Segment Open

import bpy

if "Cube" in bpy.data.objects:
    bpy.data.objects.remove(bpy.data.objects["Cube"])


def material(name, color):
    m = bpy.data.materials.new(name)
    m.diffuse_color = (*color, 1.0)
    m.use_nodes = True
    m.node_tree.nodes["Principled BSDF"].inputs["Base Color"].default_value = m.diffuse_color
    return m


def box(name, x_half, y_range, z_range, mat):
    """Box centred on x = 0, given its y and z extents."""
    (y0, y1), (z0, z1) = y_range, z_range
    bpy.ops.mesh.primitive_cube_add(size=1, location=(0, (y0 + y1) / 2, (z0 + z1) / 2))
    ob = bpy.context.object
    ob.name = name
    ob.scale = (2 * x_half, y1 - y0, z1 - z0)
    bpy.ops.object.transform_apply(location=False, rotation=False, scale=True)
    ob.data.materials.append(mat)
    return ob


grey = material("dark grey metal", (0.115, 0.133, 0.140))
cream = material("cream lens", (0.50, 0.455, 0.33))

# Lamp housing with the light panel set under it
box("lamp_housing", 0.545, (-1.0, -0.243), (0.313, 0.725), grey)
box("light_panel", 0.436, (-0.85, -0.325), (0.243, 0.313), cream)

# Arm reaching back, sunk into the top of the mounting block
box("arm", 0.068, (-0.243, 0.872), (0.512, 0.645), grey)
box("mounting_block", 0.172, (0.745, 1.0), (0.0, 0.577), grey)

Segment Closed

_EXERCISE AIM_. Please return the lines above that run from the line containing "ob = bpy.context.object" to the line containing "# Lamp housing", inclusive, exactly and with no other lines.

_THE ANSWER_.
    ob = bpy.context.object
    ob.name = name
    ob.scale = (2 * x_half, y1 - y0, z1 - z0)
    bpy.ops.object.transform_apply(location=False, rotation=False, scale=True)
    ob.data.materials.append(mat)
    return ob


grey = material("dark grey metal", (0.115, 0.133, 0.140))
cream = material("cream lens", (0.50, 0.455, 0.33))

# Lamp housing with the light panel set under it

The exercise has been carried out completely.